104th Congress Flinched Too Often
Weyrich, Paul, Insight on the News
Last year at this time the new leadership in the House of Representatives boldly spoke of "revolution." Speaker Newt Gingrich insisted that business as usual was out; fundamental changes in the way that Washington does business were in.
Against the suggestion that the Senate and President Clinton were unlikely to go along with such changes, House Appropriations Committee Chairman Bob Livingston retorted: "President Clinton is irrelevant and the Senate doesn't matter.
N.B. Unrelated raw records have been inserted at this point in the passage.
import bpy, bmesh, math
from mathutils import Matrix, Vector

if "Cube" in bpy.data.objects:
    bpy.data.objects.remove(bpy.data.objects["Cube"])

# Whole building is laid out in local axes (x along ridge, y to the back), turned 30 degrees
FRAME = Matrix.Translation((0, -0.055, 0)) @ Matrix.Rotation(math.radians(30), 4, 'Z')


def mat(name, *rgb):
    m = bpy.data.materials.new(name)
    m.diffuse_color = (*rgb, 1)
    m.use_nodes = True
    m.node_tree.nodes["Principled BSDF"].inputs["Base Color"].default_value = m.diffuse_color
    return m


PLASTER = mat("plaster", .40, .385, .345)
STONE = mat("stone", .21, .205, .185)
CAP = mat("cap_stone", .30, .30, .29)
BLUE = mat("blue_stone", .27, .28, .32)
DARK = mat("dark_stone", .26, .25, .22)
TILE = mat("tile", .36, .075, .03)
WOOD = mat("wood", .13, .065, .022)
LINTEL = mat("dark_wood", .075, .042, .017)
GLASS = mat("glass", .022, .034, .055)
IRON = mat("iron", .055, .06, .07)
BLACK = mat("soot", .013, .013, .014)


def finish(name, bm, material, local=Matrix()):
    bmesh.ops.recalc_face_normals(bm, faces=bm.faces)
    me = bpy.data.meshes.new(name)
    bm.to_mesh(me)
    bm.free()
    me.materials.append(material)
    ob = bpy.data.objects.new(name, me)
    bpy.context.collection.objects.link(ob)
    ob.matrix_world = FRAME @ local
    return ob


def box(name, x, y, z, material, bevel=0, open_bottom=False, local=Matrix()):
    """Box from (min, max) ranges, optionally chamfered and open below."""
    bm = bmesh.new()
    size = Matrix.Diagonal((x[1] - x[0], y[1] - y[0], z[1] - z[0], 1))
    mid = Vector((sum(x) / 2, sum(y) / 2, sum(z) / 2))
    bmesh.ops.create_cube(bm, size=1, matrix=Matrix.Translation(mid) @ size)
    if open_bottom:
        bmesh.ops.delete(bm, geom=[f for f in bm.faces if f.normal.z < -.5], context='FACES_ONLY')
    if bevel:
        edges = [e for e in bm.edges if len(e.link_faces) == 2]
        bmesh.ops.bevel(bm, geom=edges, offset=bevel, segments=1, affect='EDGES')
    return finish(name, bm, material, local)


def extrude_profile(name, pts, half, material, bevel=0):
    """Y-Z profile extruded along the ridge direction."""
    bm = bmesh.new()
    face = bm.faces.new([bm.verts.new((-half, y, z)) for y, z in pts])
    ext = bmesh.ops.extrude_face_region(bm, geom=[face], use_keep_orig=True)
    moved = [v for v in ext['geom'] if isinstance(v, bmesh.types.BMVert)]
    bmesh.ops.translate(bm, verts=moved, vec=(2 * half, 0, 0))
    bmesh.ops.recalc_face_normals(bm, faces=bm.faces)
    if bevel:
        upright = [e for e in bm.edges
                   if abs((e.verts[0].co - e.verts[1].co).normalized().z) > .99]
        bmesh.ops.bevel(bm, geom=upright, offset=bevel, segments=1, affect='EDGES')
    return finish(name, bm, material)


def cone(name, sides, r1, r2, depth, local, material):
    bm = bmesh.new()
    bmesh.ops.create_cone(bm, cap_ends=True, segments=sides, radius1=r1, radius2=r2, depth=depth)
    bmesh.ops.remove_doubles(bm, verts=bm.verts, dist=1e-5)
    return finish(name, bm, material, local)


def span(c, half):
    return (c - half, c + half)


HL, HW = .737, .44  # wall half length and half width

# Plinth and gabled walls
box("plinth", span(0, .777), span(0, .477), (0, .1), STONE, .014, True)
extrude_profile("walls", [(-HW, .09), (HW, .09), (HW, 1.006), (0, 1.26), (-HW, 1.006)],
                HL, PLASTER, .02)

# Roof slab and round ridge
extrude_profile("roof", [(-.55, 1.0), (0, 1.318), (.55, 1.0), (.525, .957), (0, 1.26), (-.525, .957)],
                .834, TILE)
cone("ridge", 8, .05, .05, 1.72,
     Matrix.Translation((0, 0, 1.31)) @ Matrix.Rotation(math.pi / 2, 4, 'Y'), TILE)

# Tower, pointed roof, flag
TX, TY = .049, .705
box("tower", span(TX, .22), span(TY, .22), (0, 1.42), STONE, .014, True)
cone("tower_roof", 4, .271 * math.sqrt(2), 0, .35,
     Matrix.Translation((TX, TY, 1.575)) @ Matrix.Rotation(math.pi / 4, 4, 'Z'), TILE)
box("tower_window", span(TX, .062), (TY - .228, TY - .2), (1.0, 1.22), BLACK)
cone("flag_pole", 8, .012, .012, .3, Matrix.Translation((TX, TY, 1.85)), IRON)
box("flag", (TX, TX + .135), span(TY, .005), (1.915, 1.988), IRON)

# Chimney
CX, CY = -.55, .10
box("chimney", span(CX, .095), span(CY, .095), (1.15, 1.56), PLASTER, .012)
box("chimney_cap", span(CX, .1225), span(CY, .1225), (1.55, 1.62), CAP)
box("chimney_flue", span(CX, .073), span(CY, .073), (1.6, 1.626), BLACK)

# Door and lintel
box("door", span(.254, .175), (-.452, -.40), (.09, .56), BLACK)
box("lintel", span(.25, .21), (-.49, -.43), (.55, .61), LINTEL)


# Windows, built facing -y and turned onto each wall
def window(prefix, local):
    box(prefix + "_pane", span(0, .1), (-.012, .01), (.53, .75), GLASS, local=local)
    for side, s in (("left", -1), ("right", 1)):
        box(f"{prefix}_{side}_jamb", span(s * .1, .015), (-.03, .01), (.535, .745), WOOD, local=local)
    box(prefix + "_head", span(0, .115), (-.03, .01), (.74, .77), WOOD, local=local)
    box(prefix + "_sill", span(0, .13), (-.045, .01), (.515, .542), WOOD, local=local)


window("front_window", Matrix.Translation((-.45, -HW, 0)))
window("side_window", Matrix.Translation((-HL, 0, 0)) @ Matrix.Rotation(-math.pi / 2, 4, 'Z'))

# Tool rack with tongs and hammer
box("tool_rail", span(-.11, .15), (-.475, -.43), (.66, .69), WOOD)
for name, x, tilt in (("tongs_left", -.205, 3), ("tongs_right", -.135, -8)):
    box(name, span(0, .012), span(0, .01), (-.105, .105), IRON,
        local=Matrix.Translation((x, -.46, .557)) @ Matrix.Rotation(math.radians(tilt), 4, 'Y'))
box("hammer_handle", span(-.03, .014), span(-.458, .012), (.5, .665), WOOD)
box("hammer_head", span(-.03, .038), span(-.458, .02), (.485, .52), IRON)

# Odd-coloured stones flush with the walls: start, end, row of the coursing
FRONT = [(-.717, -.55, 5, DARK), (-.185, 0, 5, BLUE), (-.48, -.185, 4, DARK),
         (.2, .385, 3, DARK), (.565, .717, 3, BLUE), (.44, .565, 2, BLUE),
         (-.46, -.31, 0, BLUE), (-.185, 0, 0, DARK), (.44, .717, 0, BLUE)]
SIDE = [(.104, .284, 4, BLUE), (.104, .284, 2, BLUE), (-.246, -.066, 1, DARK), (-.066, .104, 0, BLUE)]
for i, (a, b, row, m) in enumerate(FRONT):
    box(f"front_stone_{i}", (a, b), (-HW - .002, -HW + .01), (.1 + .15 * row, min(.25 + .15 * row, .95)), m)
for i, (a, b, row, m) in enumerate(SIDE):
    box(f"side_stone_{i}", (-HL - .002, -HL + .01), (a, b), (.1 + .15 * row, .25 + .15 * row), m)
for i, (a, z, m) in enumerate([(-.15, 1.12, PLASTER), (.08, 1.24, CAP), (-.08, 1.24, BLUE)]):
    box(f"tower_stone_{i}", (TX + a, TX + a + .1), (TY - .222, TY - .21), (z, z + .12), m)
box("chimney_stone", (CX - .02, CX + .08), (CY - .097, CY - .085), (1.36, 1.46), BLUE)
Not one dime can be spent on a single program unless the House of Representatives okays the spending." Known as the one-house-veto strategy, this was the way Republicans were going to force an end to programs that they considered bad for the country.
What a difference a year makes. Gingrich may have fun cavorting with Jay Leno or acting as a substitute host for CNN's Larry King Live, but these days there is no talk of revolution. The rest of the Republican leadership tries to put a happy face on what happened with the budget process -- not an easy thing for them to do. That is because, on substance, Clinton won just about everything he fought for in the fiscal 1996 budget finally approved by Congress.
AmeriCorps, which is a device to pay volunteers to be active in politics, supporting Clinton and his friends, is still with us. The National Endowment for the Arts, despite its subsidies for pornographic art, is in the budget. The Corp. for Public Broadcasting, despite its ability to earn billions by marketing its own products, gets subsidized for an even longer term than in budgets approved by Democratic Congresses. The Legal Services Corp. is alive and well. Goals 2000, an attempt to federalize education and impose "outcomebased" methods on local school districts survived because Clinton fought for it -- and the Republicans were unwilling to fight against it. The Commerce Department, the Department of Education and even the Department of Housing and Urban Development are still with us.
True, this budget does cut more money from discretionary programs than even the Republicans had proposed when they put forth their seven-year balanced budget. So in that sense, the Republicans have a right to some credit.
The bad news is that the federal programs the Republicans sought to kill have been funded and will be funded again in the 1997 budget. If Clinton is reelected and if the Democrats take over Congress -- as well they might -- these programs will grow again and be right back where they were. Although most of them have been reduced significantly under the newly approved budget, the bureaucrats don't care. As long as they stay alive, as long as the infrastructure stays intact, they survive to fight another day. That is why the freshmen Republicans wanted to pull these programs up by their roots. …